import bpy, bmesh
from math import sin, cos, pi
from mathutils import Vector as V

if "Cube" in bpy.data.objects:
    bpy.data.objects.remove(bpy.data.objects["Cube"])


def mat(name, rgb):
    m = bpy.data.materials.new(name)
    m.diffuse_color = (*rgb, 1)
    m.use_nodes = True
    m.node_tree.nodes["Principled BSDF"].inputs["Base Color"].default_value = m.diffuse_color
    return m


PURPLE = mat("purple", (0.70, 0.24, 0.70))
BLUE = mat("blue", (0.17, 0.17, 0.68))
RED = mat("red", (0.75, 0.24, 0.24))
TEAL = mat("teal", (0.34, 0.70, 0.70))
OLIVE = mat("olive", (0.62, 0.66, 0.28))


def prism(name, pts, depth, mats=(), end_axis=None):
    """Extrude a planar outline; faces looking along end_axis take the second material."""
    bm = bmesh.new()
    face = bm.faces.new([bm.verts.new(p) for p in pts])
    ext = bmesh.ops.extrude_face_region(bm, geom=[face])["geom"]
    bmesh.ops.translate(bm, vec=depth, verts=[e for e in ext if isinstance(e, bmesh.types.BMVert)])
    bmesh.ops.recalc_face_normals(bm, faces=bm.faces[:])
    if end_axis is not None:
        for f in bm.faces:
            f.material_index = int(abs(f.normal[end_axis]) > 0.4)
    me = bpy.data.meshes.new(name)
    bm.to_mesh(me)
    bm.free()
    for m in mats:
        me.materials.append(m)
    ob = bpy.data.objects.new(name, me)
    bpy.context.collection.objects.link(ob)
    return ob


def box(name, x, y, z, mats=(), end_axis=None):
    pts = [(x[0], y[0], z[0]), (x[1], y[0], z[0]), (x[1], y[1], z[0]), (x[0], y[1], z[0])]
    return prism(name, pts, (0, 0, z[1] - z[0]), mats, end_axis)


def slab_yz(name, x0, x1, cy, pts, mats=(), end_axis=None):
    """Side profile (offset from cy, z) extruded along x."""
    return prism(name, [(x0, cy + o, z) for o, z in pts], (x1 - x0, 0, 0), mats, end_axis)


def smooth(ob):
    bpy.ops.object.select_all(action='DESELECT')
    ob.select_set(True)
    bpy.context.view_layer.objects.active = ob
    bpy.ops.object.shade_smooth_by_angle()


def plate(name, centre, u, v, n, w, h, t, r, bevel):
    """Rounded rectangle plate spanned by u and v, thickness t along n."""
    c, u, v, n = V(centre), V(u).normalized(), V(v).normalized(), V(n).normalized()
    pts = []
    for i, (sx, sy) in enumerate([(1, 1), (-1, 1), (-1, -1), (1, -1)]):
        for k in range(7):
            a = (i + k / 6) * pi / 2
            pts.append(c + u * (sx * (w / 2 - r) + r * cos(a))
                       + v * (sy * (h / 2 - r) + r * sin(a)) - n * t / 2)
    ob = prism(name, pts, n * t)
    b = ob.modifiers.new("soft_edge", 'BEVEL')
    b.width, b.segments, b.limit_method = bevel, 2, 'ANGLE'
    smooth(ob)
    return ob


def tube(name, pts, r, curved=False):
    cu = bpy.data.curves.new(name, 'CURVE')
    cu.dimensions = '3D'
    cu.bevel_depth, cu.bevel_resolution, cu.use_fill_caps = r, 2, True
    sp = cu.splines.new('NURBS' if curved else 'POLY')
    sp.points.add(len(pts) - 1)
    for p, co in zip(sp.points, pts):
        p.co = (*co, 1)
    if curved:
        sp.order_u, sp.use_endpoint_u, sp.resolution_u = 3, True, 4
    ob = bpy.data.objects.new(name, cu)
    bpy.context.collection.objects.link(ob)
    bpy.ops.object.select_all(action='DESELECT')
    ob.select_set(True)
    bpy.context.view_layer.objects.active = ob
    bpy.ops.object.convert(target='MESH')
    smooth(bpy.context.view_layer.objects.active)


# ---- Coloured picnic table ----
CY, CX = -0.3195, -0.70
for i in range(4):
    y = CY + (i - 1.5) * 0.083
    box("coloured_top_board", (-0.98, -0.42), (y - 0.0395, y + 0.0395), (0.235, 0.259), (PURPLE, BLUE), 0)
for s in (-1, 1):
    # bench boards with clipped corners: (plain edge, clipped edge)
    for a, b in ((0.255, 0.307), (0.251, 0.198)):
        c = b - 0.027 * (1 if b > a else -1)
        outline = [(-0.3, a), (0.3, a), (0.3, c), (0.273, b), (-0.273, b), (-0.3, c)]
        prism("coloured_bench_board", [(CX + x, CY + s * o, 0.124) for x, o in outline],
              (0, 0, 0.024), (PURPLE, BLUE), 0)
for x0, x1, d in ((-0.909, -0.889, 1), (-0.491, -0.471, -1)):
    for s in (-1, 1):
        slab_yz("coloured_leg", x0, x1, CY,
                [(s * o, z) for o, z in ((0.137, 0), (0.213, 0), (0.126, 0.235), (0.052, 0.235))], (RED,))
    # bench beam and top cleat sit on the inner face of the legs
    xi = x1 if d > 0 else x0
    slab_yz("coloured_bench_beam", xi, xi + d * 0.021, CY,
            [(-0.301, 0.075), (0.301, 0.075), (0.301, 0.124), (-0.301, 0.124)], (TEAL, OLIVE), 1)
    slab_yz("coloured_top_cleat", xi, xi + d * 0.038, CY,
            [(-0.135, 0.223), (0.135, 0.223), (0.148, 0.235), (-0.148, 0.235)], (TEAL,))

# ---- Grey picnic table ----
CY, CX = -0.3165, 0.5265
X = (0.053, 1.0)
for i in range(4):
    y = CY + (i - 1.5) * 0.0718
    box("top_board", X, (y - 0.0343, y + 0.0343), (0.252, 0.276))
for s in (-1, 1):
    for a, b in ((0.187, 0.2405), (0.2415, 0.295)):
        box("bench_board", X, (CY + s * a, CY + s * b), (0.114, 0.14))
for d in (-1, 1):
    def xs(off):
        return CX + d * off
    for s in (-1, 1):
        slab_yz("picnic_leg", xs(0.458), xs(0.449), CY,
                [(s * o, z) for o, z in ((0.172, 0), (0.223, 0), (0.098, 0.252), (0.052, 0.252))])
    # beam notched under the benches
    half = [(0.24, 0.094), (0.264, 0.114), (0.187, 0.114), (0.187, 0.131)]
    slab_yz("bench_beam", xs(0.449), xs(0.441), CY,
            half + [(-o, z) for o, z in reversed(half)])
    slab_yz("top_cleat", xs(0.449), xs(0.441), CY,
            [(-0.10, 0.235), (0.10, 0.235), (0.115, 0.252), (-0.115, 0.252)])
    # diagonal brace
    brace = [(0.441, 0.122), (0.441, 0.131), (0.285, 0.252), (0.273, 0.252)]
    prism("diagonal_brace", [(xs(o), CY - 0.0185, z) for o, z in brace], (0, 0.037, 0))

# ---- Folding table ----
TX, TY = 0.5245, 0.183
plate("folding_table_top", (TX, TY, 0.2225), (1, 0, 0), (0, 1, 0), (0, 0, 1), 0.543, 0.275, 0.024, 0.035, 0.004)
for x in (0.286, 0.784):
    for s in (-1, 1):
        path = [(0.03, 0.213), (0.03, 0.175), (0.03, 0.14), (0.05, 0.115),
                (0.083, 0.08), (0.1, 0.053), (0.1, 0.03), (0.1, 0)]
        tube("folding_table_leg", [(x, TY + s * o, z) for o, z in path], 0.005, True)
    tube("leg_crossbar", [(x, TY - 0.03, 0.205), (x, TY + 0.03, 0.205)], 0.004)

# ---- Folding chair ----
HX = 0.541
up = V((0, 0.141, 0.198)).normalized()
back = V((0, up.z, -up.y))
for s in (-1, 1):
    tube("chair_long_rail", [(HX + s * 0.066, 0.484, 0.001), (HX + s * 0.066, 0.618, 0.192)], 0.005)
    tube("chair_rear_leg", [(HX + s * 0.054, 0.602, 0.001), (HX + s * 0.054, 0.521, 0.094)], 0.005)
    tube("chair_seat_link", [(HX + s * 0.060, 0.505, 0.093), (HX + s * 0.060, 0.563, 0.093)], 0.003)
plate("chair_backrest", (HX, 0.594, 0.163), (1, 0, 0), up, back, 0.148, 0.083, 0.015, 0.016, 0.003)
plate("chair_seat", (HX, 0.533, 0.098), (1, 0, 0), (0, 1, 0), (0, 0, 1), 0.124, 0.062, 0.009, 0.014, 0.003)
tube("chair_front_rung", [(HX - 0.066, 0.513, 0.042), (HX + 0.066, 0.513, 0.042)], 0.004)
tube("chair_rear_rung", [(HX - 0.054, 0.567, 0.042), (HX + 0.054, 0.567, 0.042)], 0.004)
————
Check each line of the listing above. Copy it if it holds the string "objects".

### ANSWER TO THIS TASK
if "Cube" in bpy.data.objects:
    bpy.data.objects.remove(bpy.data.objects["Cube"])
    ob = bpy.data.objects.new(name, me)
    bpy.context.collection.objects.link(ob)
    bpy.context.view_layer.objects.active = ob
    ob = bpy.data.objects.new(name, cu)
    bpy.context.collection.objects.link(ob)
    bpy.context.view_layer.objects.active = ob
    smooth(bpy.context.view_layer.objects.active)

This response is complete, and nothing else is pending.